Document images with source code:
______________________________
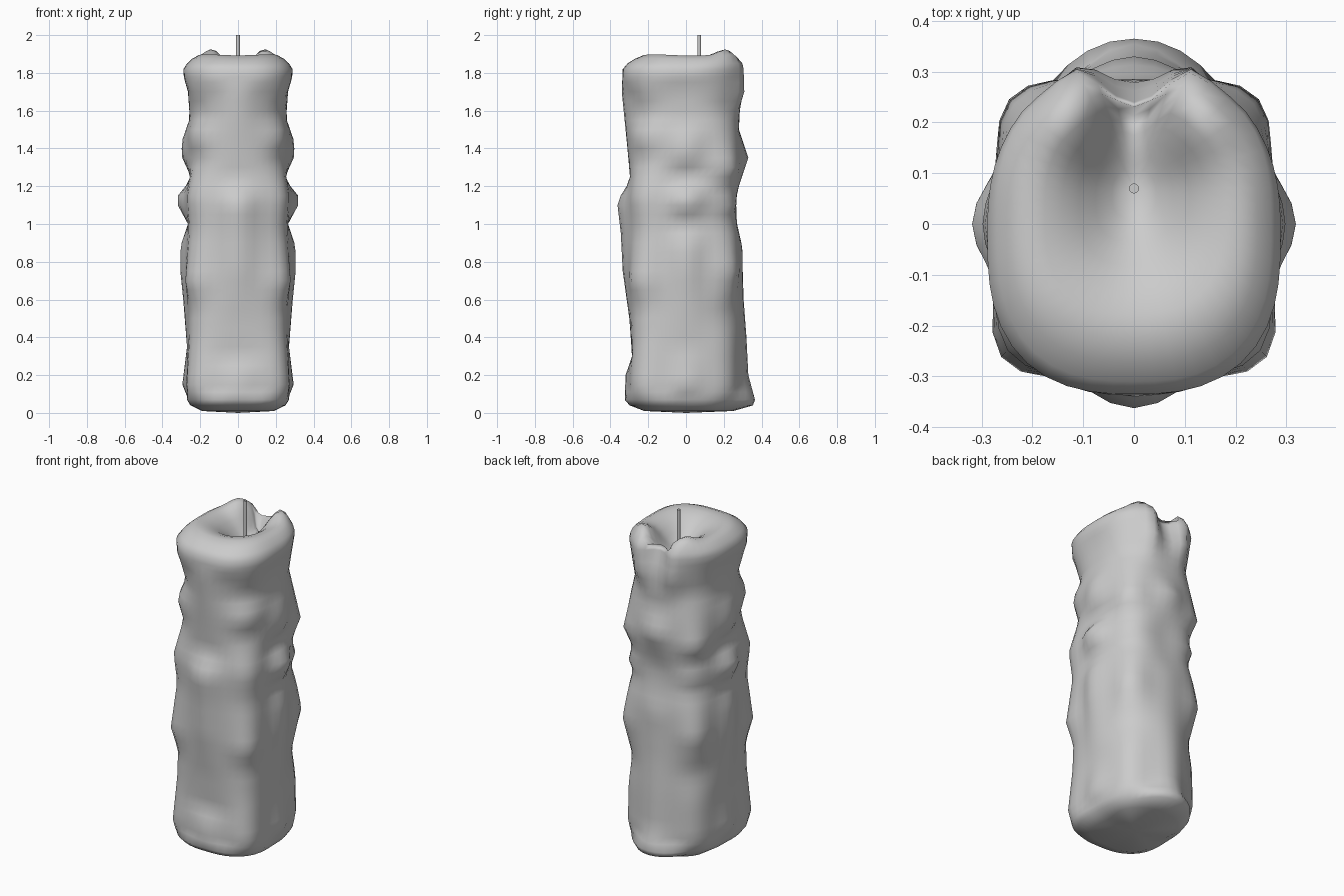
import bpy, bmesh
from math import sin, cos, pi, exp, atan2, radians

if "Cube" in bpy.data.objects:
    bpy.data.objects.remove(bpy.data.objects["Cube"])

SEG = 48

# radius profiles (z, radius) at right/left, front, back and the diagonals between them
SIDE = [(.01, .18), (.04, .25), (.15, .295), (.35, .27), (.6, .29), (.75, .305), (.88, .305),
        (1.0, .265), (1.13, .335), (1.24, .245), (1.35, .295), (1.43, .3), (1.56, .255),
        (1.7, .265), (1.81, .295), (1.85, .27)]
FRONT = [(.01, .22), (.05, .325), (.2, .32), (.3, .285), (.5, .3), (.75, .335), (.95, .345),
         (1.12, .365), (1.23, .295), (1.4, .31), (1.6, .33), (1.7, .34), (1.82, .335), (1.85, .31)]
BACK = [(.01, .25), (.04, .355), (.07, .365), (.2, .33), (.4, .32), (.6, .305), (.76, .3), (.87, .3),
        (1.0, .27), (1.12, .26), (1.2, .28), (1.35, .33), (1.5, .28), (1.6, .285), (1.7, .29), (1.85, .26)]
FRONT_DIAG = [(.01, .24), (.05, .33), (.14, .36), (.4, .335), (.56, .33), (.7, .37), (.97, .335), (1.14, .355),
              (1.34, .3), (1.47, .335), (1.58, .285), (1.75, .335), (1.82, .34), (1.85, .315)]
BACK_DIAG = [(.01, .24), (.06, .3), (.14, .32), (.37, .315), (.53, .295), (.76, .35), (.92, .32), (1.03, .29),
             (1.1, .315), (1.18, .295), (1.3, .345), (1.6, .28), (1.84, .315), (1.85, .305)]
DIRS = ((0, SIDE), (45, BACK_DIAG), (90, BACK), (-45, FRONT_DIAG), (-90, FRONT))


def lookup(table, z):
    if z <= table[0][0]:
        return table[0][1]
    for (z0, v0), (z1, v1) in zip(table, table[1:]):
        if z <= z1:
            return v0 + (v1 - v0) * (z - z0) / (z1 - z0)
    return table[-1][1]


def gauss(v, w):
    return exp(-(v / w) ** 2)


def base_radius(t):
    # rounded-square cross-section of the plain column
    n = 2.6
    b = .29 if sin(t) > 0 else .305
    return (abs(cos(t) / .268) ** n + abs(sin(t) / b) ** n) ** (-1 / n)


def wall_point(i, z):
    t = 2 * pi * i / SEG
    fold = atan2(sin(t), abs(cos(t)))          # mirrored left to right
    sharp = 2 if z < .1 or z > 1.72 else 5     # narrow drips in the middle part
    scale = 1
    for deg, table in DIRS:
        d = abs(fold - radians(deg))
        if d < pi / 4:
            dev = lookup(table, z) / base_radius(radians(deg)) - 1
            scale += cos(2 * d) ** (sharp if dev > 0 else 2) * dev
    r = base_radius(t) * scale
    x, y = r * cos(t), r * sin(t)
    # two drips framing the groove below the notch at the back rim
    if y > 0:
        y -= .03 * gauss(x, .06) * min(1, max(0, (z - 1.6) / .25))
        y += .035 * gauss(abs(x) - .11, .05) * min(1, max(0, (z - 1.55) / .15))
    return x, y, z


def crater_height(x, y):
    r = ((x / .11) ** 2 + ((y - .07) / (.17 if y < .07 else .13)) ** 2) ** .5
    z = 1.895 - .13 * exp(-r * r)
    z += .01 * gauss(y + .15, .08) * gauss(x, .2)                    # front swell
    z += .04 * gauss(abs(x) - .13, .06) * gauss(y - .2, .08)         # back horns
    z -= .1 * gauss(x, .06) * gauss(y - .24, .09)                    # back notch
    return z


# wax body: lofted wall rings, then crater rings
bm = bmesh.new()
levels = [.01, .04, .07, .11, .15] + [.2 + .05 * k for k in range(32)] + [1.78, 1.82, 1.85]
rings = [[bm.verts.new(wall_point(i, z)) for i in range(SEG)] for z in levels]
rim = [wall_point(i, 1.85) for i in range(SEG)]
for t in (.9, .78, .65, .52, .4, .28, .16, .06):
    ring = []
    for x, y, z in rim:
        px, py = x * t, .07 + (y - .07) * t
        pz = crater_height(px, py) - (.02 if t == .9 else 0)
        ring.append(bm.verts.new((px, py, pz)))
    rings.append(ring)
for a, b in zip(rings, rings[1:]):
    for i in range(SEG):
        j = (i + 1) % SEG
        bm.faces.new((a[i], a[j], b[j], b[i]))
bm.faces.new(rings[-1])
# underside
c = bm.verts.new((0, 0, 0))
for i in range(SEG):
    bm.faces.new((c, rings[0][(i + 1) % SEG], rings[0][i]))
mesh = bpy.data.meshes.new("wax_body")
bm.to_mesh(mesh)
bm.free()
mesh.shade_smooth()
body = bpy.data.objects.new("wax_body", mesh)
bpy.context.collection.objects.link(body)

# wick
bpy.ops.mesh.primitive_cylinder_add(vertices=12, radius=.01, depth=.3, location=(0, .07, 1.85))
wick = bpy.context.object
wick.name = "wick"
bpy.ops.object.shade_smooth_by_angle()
______________________________
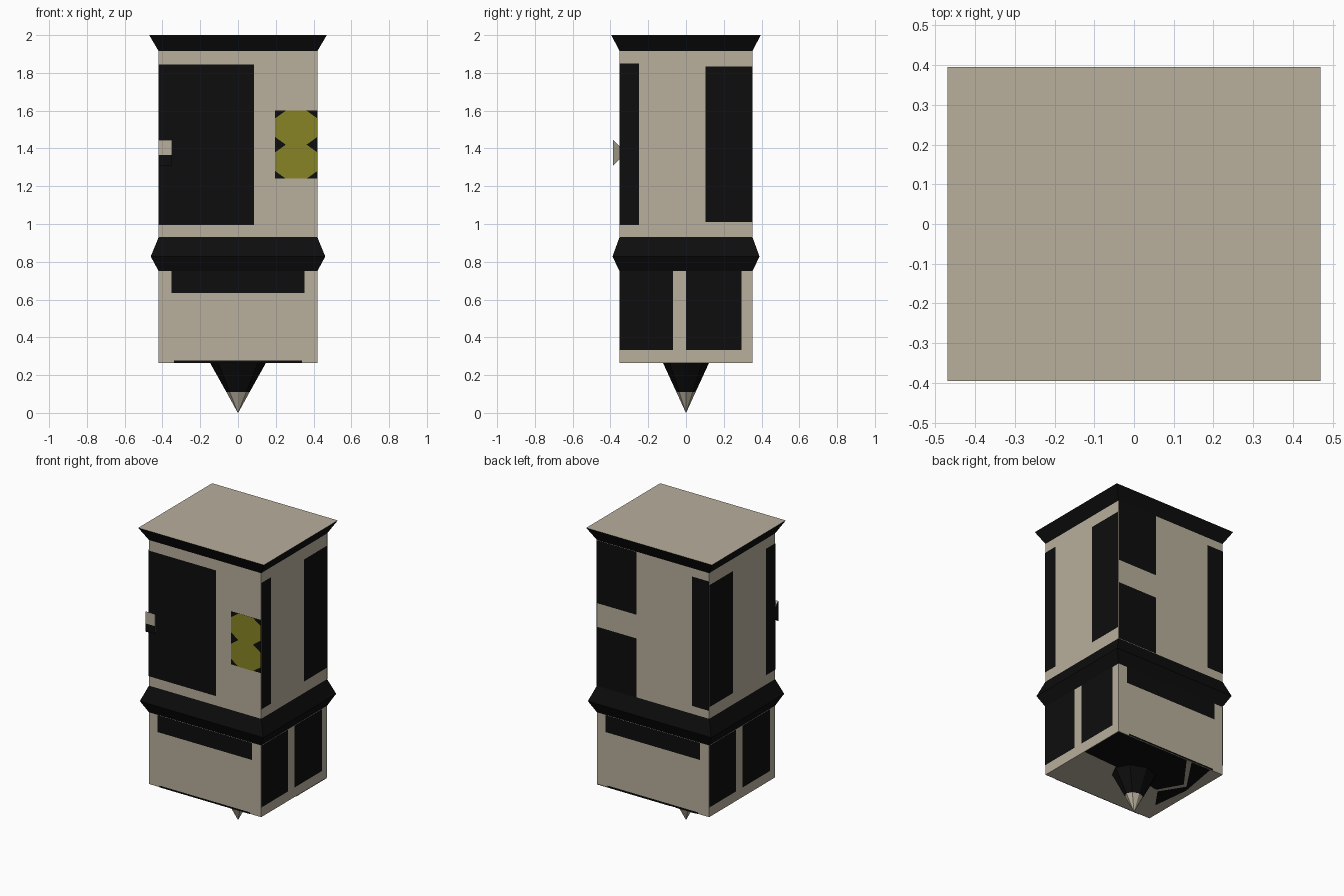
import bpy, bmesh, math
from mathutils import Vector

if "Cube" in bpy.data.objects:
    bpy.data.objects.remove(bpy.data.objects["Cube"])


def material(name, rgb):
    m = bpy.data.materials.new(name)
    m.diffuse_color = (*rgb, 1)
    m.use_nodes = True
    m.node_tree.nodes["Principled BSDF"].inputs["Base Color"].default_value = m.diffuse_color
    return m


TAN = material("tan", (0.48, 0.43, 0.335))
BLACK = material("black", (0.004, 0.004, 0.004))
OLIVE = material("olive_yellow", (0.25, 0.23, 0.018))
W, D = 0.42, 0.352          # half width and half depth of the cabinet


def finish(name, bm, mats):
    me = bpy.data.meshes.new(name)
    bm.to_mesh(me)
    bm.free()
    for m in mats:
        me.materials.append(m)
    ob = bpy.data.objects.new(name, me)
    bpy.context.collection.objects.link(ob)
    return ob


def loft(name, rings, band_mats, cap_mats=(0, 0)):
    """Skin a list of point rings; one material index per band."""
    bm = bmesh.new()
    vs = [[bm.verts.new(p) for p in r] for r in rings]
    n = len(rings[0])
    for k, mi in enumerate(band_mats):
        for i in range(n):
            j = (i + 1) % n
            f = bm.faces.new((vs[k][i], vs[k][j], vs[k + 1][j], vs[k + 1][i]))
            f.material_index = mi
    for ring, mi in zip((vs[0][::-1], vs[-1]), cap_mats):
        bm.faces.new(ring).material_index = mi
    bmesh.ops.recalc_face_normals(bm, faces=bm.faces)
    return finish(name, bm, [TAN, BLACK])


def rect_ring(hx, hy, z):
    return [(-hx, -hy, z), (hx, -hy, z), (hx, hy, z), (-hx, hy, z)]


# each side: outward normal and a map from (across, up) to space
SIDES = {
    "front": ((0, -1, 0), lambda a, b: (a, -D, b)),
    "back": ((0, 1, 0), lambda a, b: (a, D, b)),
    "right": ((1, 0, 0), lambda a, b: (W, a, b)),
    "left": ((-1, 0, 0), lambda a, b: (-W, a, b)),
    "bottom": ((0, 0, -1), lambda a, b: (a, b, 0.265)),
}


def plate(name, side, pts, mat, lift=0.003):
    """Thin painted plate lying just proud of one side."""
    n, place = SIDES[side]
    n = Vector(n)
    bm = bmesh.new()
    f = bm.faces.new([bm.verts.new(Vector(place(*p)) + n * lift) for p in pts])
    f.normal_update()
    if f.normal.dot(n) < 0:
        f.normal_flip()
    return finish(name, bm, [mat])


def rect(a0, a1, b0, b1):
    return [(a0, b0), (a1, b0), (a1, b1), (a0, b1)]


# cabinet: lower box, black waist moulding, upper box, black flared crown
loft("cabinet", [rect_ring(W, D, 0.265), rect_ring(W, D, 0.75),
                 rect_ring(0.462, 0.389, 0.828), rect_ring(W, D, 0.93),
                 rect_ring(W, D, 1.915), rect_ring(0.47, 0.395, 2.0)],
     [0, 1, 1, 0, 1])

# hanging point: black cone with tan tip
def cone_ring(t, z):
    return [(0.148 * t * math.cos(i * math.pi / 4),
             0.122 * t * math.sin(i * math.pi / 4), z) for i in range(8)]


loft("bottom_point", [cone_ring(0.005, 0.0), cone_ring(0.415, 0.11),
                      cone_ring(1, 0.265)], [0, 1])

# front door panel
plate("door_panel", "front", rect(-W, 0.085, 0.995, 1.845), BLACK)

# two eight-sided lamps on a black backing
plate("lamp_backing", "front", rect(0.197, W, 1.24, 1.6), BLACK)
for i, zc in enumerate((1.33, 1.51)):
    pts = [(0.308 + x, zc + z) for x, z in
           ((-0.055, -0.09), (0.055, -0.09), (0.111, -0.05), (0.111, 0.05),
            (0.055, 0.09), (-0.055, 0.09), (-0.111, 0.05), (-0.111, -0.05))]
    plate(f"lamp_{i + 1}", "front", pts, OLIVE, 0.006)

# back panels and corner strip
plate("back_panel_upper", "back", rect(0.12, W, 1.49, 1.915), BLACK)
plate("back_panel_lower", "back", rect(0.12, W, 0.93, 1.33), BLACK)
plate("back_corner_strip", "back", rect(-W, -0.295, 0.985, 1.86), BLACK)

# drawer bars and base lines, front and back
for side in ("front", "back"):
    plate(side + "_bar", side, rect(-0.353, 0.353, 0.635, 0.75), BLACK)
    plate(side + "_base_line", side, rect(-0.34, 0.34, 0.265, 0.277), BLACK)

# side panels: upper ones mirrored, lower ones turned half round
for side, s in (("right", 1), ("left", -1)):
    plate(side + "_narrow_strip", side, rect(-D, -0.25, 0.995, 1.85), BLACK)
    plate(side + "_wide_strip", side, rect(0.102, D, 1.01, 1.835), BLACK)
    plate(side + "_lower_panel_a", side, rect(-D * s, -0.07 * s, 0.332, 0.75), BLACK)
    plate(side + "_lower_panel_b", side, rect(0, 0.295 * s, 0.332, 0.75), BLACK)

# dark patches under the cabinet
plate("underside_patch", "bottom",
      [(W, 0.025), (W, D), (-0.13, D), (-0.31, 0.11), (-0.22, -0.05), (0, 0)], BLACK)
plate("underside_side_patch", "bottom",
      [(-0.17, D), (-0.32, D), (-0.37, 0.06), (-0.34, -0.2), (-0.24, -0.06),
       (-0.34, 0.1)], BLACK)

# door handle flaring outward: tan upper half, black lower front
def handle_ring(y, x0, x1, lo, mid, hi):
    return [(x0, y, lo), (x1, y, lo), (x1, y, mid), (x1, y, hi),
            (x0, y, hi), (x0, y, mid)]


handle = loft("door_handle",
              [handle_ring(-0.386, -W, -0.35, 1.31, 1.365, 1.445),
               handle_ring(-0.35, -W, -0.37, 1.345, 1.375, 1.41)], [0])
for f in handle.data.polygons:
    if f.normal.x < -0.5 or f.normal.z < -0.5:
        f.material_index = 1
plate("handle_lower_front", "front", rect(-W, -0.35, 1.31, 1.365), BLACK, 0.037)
______________________________
▶ _PROBLEM REQUIREMENTS_
In the records above, find the lines containing "drips" and copy them.

▶ _SOLUTION FOR THIS EXERCISE_
    sharp = 2 if z < .1 or z > 1.72 else 5     # narrow drips in the middle part
    # two drips framing the groove below the notch at the back rim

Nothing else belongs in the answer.